One was from a regular columnist, Caroline Uliwa, about a conversation she’d had with some girlfriends about maternal health, and how it’s failing in urban centres because, as Tanzania has ‘modernised’, some of the structures that have nurtured women have been lost and not replaced.
The other is from a Zimbabwean man, Garikai Chengu, studying at Harvard University. He argues that prior to colonialism, many African peoples were matriarchal (but non-violent), and it was with the coming of colonialism, and its marriage to violence and Christianity, that patriarchal and oppressive structures were introduced. While conceding that these practices are contrary to the way of Christ, he says that the way for African women to have a glorious future is to know their glorious past and fight for the respect and dignity they enjoyed prior to colonialism.
Now here am I, a white Australian woman who’s lived in Tanzania for less than three years weighing in. The reason I’m doing so is that there are lots of voices speaking about women in Tanzania. I primarily see my role as listening, but how do you listen well: are all voices equal?
For me, being local is key. Uliwa’s voice stands out here: she’s not seeking to give a general ‘African’ view; she’s talking about a specific situation in a particular place where she actually lives. Meanwhile, Chengu makes sweeping statements about that vast continent ‘Africa’, and about the impact of colonialism and its relationship to Christianity, as if it was a system implemented uniformly across said continent. He takes one single story and seeks to replace it with another. It’s a world where things are black and white, where there are ‘goodies’ and ‘baddies’, and nothing in between. It is in recovery of a lost, supposedly better world, where wholeness is to be found.
Contrast this with Uliwa’s approach. She also identifies a problem with western legacy for women: where previously women would have had a village birth attendant and several womenfolk there to support her during birth, in western medical practices, she has none of these and thus is disempowered. However, instead of calling for a re-implementation of the village structures in an urban context, Uliwa looks for a different solution: the inclusion of the father in birthing. She doesn’t see this as at odds with the Afro-feminine; in fact, she sees it as a way to nurture it and see women flourish.
I like a lot of what Chengu has to say. His stuff about the whitewashing of Christ is good; it’s important to acknowledge that many African communities prior to colonialism were far from primitive or unsophisticated; we need to hear stories of alternate ways of ordering society, including matriarchal societies; it’s vital that we westerners recognise the sins of our ancestors and how we perpetuate them, so that we might repent, make amends and change. However, Chengu appears to fall for the myth that Olufemi Taiwo identifies that African societies were not fluid or changing prior to colonialism. Thus Africans are encouraged to look back to a glorious past, rather to creatively looking forward as the innovators they are.

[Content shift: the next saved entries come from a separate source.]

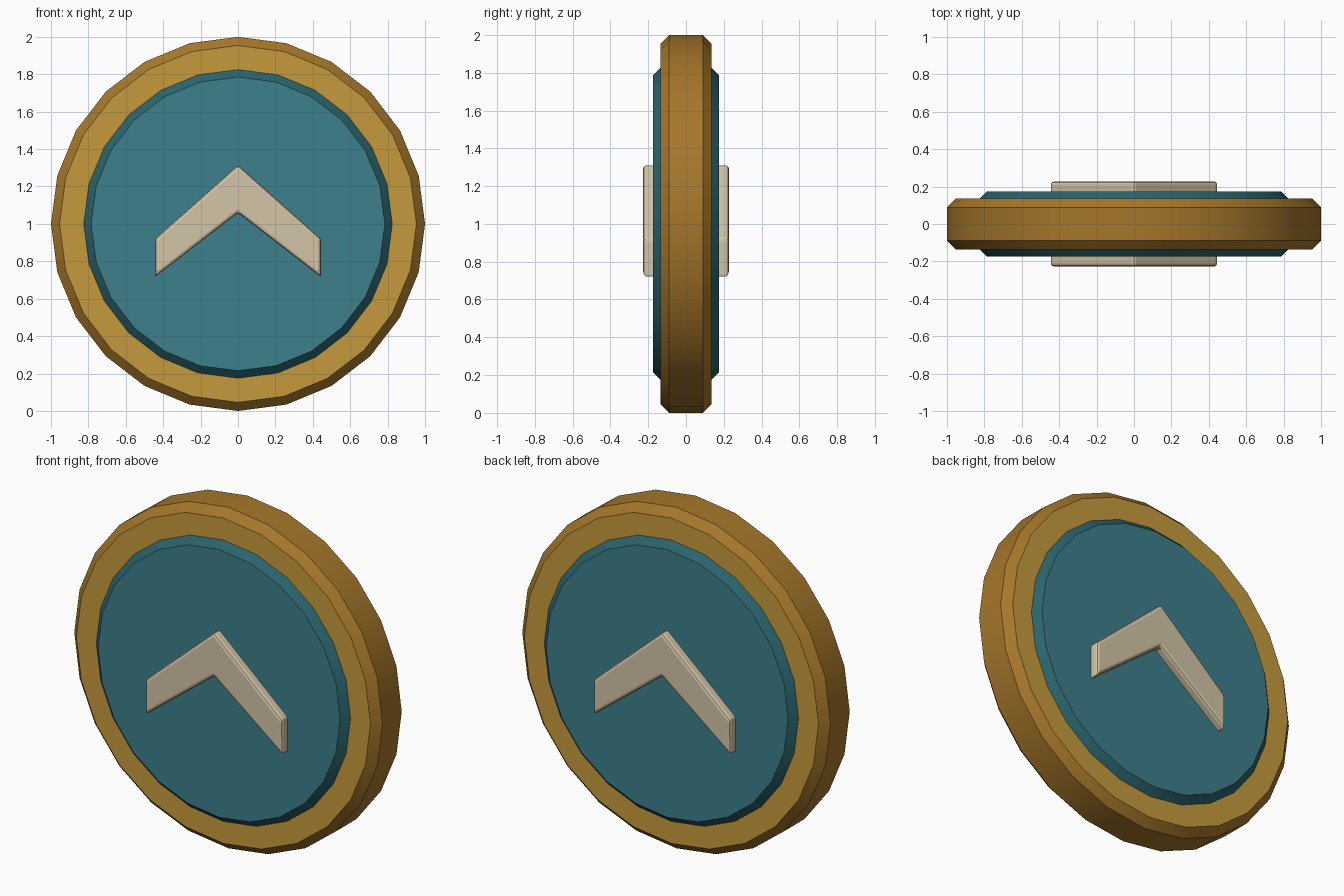
import bpy, bmesh, math
from mathutils import Vector

cube = bpy.data.objects.get("Cube")
if cube:
    bpy.data.objects.remove(cube, do_unlink=True)

SIDES = 24
CENTRE_Z = 1.0


def material(name, rgb):
    """Flat material from 0-255 display colour."""
    lin = [((c / 255 + 0.055) / 1.055) ** 2.4 for c in rgb]
    m = bpy.data.materials.new(name)
    m.use_nodes = True
    m.diffuse_color = (*lin, 1)
    m.node_tree.nodes["Principled BSDF"].inputs["Base Color"].default_value = (*lin, 1)
    return m


gold = material("gold", (198, 154, 60))
dark_gold = material("dark gold", (166, 119, 42))
teal = material("teal", (61, 128, 139))
dark_teal = material("dark teal", (42, 100, 109))
cream = material("cream", (212, 198, 167))


def finish(name, bm, mats):
    bmesh.ops.recalc_face_normals(bm, faces=bm.faces)
    me = bpy.data.meshes.new(name)
    bm.to_mesh(me)
    bm.free()
    for m in mats:
        me.materials.append(m)
    ob = bpy.data.objects.new(name, me)
    bpy.context.collection.objects.link(ob)
    bpy.ops.object.select_all(action="DESELECT")
    ob.select_set(True)
    bpy.context.view_layer.objects.active = ob
    return ob


def bevelled_disc(name, radius, half, bevel, face_mat, edge_mat):
    """Disc facing front and back, with chamfered edges in the edge colour."""
    bm = bmesh.new()
    rings = []
    for r, y in ((radius - bevel, -half), (radius, bevel - half),
                 (radius, half - bevel), (radius - bevel, half)):
        angles = [math.tau * i / SIDES for i in range(SIDES)]
        rings.append([bm.verts.new((r * math.sin(a), y, CENTRE_Z + r * math.cos(a)))
                      for a in angles])
    for a, b in zip(rings, rings[1:]):
        for i in range(SIDES):
            j = (i + 1) % SIDES
            bm.faces.new((a[i], a[j], b[j], b[i]))
    bm.faces.new(rings[0])
    bm.faces.new(rings[-1])
    bm.normal_update()
    for f in bm.faces:
        f.material_index = 0 if abs(f.normal.y) > 0.9 else 1
    finish(name, bm, (face_mat, edge_mat))
    bpy.ops.object.shade_smooth_by_angle(angle=math.radians(30))


def chevron(name, side):
    """Raised upward chevron on one face (side -1 front, +1 back)."""
    half_outline = [(0, 1.315), (0.445, 0.92), (0.445, 0.715), (0, 1.06)]
    outline = half_outline + [(-x, z) for x, z in half_outline[2:0:-1]]
    bm = bmesh.new()
    base = bm.faces.new([bm.verts.new((x, side * 0.15, z)) for x, z in outline])
    out = bmesh.ops.extrude_face_region(bm, geom=[base])
    moved = [v for v in out["geom"] if isinstance(v, bmesh.types.BMVert)]
    bmesh.ops.translate(bm, verts=moved, vec=Vector((0, side * 0.077, 0)))
    ob = finish(name, bm, (cream,))
    mod = ob.modifiers.new("soft edges", "BEVEL")
    mod.width = 0.016
    mod.segments = 2
    mod.limit_method = "ANGLE"


# Rim, raised panel and the emblem on both sides
bevelled_disc("rim", 1.0, 0.135, 0.046, gold, dark_gold)
bevelled_disc("inner_panel", 0.825, 0.175, 0.04, teal, dark_teal)
chevron("front_chevron", -1)
chevron("back_chevron", 1)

Regular readers of this blog will know that I’m passionate about how the Bible promotes the flourishing rather than the oppression of women, and I’m keen to think about how this applies in a Tanzanian context too. I take it Chengu would see this as somewhat futile, and as a newbie to Tanzania and Tanzanian feminism, it’s worth me hearing that. But I’m also conscious that Tanzania is not Nigeria or Zimbabwe or South Africa or even Kenya. So I’m keen to hear more from Uliwa and what her feminism is and how it’s shaped by her context.
Tamie Davis is an Aussie living in Tanzania, writing at meetjesusatuni.com.